OUR VIEW: Tips for celebrating New Year’s safely
We’ll ring in the start of a new year, and a new decade, next Wednesday, but it’s likely many people will start their celebrations as soon as this weekend.
That’s what happens when major holidays fall into the middle of a workweek. (If you haven’t looked at the calendar next year yet, both Christmas and New Year’s are on Fridays.)
New Year’s celebrations mean fireworks, and many will set off their own over the next few nights. It is legal in Georgia to shoot off fireworks, thanks a change in state law in 2016. On New Year’s Eve specifically, state law allows fireworks to be shot off until 1 a.m.
We urge caution, no matter what you do on New Year’s Eve.
A lot of people will spend the night out drinking with friends and family. If that’s the case, we recommend making a plan for the night and appointing a designated driver to ensure everyone gets home safely. We’re sure local law enforcement is looking out for impaired drivers this weekend and on Tuesday night.
There are going to be millions of people on the roadways coming home from Christmas and others heading to New Year’s celebrations, so if you’re driving make sure to keep your eyes on the vehicles around you.
Of course, fireworks are the star of any New Year’s celebration. Since we’ve already brought up alcohol, we’ll lead with this — fireworks and drinking do not mix, so don’t do them together.
Fireworks can be dangerous enough without adding alcohol to the mix. According to the National Fire Prevention Association, an average of 18,500 fires are started by fireworks every year. An average 1,300 structure and 300 vehicle fires are caused by fireworks.
In 2017, 12,900 people were treated for fireworks related injuries at emergency rooms. Children under 15 accounted for more than a third of fireworks related injuries, according to the NFPA.
Fireworks should never be handled by young children and older children should be supervised when handling fireworks of any kind. Fireworks should never be pointed at another person, residence or car or anything flammable.

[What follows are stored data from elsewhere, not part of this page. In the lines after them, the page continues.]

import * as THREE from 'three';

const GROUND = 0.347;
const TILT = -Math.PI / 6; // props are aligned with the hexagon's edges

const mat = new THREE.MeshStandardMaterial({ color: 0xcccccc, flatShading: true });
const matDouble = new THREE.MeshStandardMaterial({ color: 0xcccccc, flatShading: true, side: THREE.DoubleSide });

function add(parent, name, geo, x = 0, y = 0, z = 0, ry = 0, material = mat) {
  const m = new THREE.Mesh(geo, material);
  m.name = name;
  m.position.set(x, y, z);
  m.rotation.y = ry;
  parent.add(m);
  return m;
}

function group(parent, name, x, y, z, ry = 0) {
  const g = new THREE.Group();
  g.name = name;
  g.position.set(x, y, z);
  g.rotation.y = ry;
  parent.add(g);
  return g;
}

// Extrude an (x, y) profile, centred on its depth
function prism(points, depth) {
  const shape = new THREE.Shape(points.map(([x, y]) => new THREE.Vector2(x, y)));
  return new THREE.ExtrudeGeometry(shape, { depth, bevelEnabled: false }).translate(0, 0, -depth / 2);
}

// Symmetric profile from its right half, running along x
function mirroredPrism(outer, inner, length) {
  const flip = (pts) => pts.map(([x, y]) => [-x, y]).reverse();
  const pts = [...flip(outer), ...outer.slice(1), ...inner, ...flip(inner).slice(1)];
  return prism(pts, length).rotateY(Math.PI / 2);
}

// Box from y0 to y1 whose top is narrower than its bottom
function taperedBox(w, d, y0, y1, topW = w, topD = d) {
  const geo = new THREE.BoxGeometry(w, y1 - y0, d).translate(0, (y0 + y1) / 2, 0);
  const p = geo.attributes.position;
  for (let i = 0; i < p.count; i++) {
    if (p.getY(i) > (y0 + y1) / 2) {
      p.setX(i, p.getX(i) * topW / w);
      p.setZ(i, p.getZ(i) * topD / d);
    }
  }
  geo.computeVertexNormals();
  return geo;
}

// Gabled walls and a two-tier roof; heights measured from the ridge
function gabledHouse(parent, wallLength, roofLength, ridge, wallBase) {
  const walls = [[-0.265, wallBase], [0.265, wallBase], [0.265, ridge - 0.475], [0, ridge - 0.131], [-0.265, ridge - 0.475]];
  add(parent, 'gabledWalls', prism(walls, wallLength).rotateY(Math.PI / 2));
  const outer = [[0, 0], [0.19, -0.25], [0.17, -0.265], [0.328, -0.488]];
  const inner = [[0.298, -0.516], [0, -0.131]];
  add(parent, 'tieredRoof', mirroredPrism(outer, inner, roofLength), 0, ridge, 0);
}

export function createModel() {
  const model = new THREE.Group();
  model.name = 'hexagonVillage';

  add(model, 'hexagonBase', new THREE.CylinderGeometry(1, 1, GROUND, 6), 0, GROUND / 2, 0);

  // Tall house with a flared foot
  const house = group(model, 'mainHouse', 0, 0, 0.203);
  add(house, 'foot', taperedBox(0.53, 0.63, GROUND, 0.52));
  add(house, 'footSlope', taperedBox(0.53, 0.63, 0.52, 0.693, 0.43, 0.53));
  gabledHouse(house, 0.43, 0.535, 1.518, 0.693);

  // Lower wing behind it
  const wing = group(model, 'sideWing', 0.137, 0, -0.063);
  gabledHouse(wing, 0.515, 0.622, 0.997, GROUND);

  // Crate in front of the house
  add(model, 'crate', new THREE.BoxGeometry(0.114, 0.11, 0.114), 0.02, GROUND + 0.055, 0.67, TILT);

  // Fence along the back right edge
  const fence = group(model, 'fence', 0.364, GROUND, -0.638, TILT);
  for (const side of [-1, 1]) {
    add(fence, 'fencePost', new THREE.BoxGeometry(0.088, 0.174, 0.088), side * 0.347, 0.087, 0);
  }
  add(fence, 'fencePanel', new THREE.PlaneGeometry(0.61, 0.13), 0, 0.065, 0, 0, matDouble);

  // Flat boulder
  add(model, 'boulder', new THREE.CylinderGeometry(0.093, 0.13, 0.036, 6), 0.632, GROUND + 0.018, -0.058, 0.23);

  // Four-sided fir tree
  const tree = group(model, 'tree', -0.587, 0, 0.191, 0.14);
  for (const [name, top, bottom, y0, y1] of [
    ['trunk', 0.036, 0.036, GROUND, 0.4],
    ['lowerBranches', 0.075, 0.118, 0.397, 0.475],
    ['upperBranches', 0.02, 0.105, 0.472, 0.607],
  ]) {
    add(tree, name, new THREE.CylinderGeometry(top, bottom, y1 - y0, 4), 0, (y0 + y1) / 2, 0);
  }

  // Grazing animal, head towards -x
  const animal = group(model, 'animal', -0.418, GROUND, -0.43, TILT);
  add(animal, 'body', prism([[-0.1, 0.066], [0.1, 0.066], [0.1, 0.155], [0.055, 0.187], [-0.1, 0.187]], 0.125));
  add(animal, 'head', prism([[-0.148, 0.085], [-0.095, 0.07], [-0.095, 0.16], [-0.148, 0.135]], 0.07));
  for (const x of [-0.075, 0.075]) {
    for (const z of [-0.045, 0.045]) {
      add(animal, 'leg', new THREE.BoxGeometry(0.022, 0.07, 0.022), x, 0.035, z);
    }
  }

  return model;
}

We’ve talked to local leaders about fireworks over the years and their solution is almost always to go see a professional show. The closest one to us is probably at Callaway Gardens in Pine Mountain, and there is an admission charge, but at least you know you’ll be safe.
There’s also one other thing to consider this New Year’s Eve — your pets. Animals do not understand fireworks and often get spooked and upset when they hear repeated loud noises that they can’t see. The American Society for the Prevention of Cruelty to Animals recommends turning on soft music and moving your pet to an interior room. The ASPCA also recommends trying an anxiety vest or putting your pet in a snuggly t-shirt to give it some comfort.
Remember, fireworks are a fun way to celebrate the new year, but they have the potential to become hazardous. They’re not worth risking your life.
Think twice on how you want to celebrate the New Year.
We hope these tips help, and wish everyone a happy new year.